One day we took a hike to the local lighthouse. Three miles up and down along the coastal trail through wooded glens, up steep paths, over roots and rock steps which Josie counted was a huge feat for us let alone for the children’s little legs.
At one point Bridget was on Gabri’s shoulders slumped over her right shoulder. Gabri thought how such a position would hurt her own back, so asked, “Does that position hurt your back?”
“Uh huh,” came the response, although she hadn’t complained a bit.
“Oh honey, we can change it! How if we adjusted you like this?” Gabri asked as she slung Bridget around in front of her. “Is that better?”
“My back is better,” she said. “Good,” said Gabri.
“My legs hurt now,” Bridget added a few minutes later.
They tried a few different positions and found one which worked.
Once we reached the lighthouse,
over two hours later, ready for snacks and a break,
Gabri offered to run back and bring a car to us for the ride back.

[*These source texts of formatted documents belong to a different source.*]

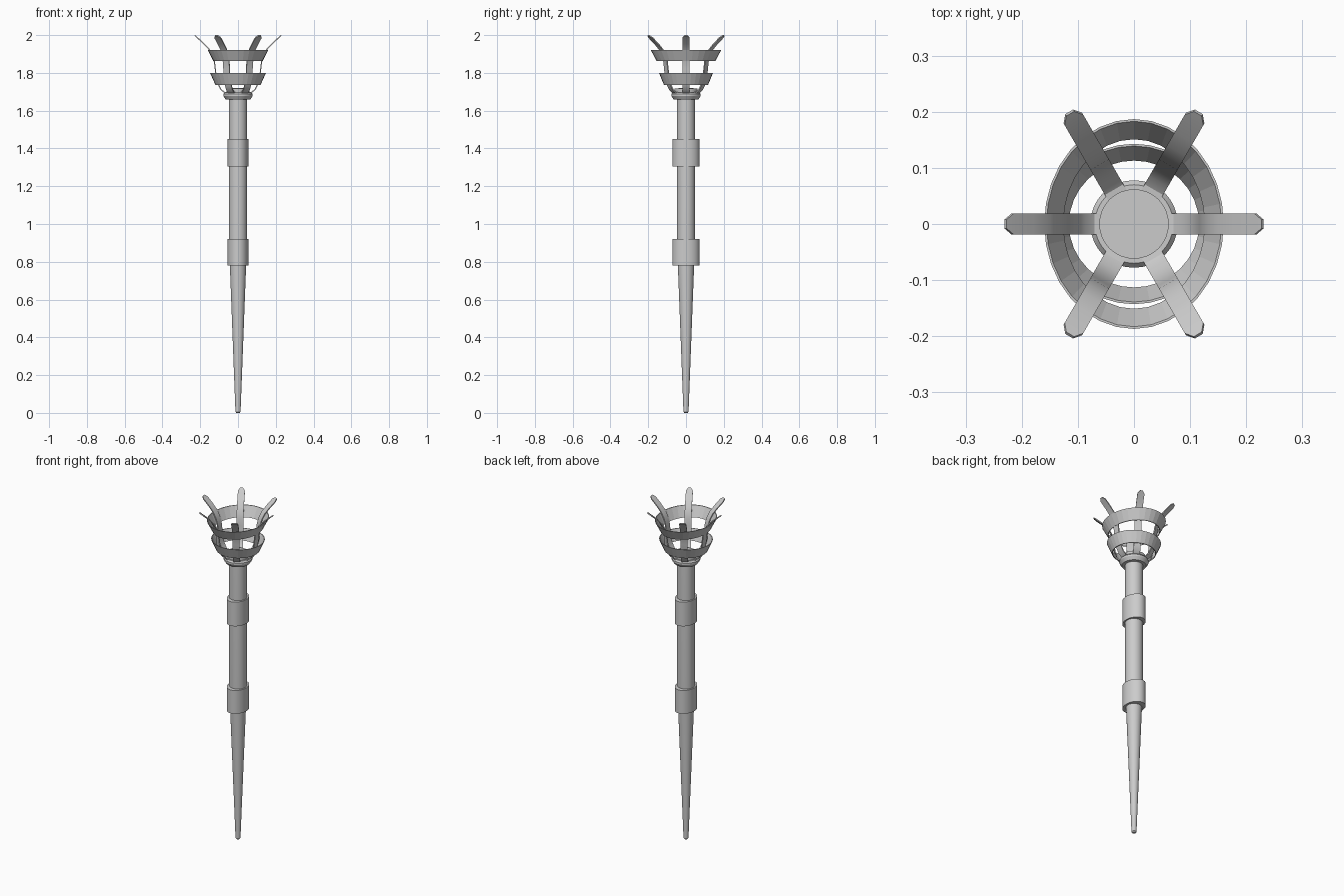
import bpy, bmesh, math
from mathutils import Matrix, Vector

if "Cube" in bpy.data.objects:
    bpy.data.objects.remove(bpy.data.objects["Cube"])


def finish(name, bm, smooth=True):
    bmesh.ops.recalc_face_normals(bm, faces=bm.faces)
    me = bpy.data.meshes.new(name)
    bm.to_mesh(me)
    bm.free()
    ob = bpy.data.objects.new(name, me)
    bpy.context.collection.objects.link(ob)
    if smooth:
        bpy.ops.object.select_all(action='DESELECT')
        ob.select_set(True)
        bpy.context.view_layer.objects.active = ob
        bpy.ops.object.shade_smooth_by_angle(angle=math.radians(30))
    return ob


def lathe(name, profile, seg=32, closed=False, smooth=True):
    """Revolve (radius_x, radius_y, z) points; cap the ends or close the loop."""
    bm = bmesh.new()
    rows = []
    for rx, ry, z in profile:
        rows.append([bm.verts.new((rx * math.cos(2 * math.pi * i / seg),
                                   ry * math.sin(2 * math.pi * i / seg), z))
                     for i in range(seg)])
    pairs = list(zip(rows, rows[1:]))
    if closed:
        pairs.append((rows[-1], rows[0]))
    else:
        bm.faces.new(rows[0])
        bm.faces.new(rows[-1])
    for a, b in pairs:
        for i in range(seg):
            j = (i + 1) % seg
            bm.faces.new((a[i], a[j], b[j], b[i]))
    return finish(name, bm, smooth)


def round_profile(points):
    return [(r, r, z) for r, z in points]


# tapered shaft
lathe("shaft", round_profile([(0.009, 0), (0.014, 0.006), (0.014, 0.018),
                              (0.043, 0.78), (0.048, 0.92), (0.048, 1.67)]))

# oval grip collars
for name, z0, z1 in (("lower_collar", 0.78, 0.92), ("upper_collar", 1.305, 1.45)):
    lathe(name, [(0.055, 0.072, z0), (0.055, 0.072, z1)])

# basket base flange with clamping plate
lathe("base_flange", round_profile([(0.047, 1.66), (0.066, 1.66), (0.078, 1.678),
                                    (0.078, 1.688), (0.07, 1.697), (0.05, 1.697)]))
lathe("clamp_plate", round_profile([(0.062, 1.69), (0.062, 1.718)]))
lathe("plate_boss", round_profile([(0.041, 1.71), (0.041, 1.72)]))

# flared basket hoops
T = 0.004
for name, (ax, ay, az), (bx, by, bz) in (
        ("lower_hoop", (0.12, 0.117, 1.737), (0.148, 0.143, 1.80)),
        ("upper_hoop", (0.13, 0.155, 1.862), (0.16, 0.187, 1.922))):
    lathe(name, [(ax, ay, az), (bx, by, bz), (bx - T, by - T, bz),
                 (ax - T, ay - T, az)], closed=True, smooth=False)

# curved basket straps with pointed tips: (radius, z, half width)
PATH = [(0.05, 1.694, 0.019), (0.072, 1.697, 0.019), (0.09, 1.712, 0.019),
        (0.106, 1.742, 0.019), (0.116, 1.78, 0.019), (0.12, 1.82, 0.019),
        (0.125, 1.86, 0.019), (0.136, 1.895, 0.019), (0.153, 1.925, 0.019),
        (0.18, 1.954, 0.019), (0.216, 1.987, 0.019), (0.229, 1.998, 0.008)]
H = 0.003
for k in range(6):
    bm = bmesh.new()
    rot = Matrix.Rotation(k * math.pi / 3, 4, 'Z')
    prev = None
    for i, (r, z, w) in enumerate(PATH):
        a, b = PATH[max(i - 1, 0)], PATH[min(i + 1, len(PATH) - 1)]
        n = Vector((-(b[1] - a[1]), 0, b[0] - a[0])).normalized() * H
        p = Vector((r, 0, z))
        row = [bm.verts.new(rot @ (p + Vector((0, sy * w, 0)) + n * sn))
               for sy, sn in ((-1, -1), (1, -1), (1, 1), (-1, 1))]
        if prev:
            for q in range(4):
                s = (q + 1) % 4
                bm.faces.new((prev[q], prev[s], row[s], row[q]))
        else:
            bm.faces.new(row)
        prev = row
    bm.faces.new(prev)
    finish("basket_strap_%d" % (k + 1), bm)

While we sat eating, drinking water, playing with the rocks on the path and looking at the beauty around us, Gabri ran back three miles over that wild trail and brought a car to us within 54 minutes. We were all impressed.
After dressing in five layers to be on the beach, we arrived home to 90 degree temperatures. Bridget and Josie settled right into coloring and playing.
Saturday, getting Bridget up from her nap, I had her stop in the bathroom before going to play. I pulled down her shorts and found a pull-up with underwear pulled up over it. “What’s this, hun?” I asked, with a chuckle.
I pulled down the undies and pull-up and laughed when I found another pair of shorts beneath it. And below that another pull-up and two more pairs of underwear. She had in all two pull-ups, two pairs of shorts and three pairs of underwear on! Bridget loves outfits and changing them and, clearly, wearing them all at the same time! She also had three t-shirts on the top. “Which one of these outfits would you like to wear?” I asked, laughing. “It’s much too hot for all of them.” She knew exactly: “Sissie’s panties, and the peacock shorts and shirt.”
“Okay, then!” I said, delighted.
The week was too short and over quickly. As I waved goodbye as they drove away early Sunday morning tears ran down my cheeks. I went in and found the doll and teddy bears Bridget had faithfully “put to bed” time and again.
Karen and I have left these as sweet reminders of such a gift of the time with these brilliant, confident, lovely girls and family.
The memory of their visit, the countless “knock, knock” jokes, the books we read, the tantrums they threw, all of it fills me with such thanksgiving. It was a week of large blessings found in such small packages.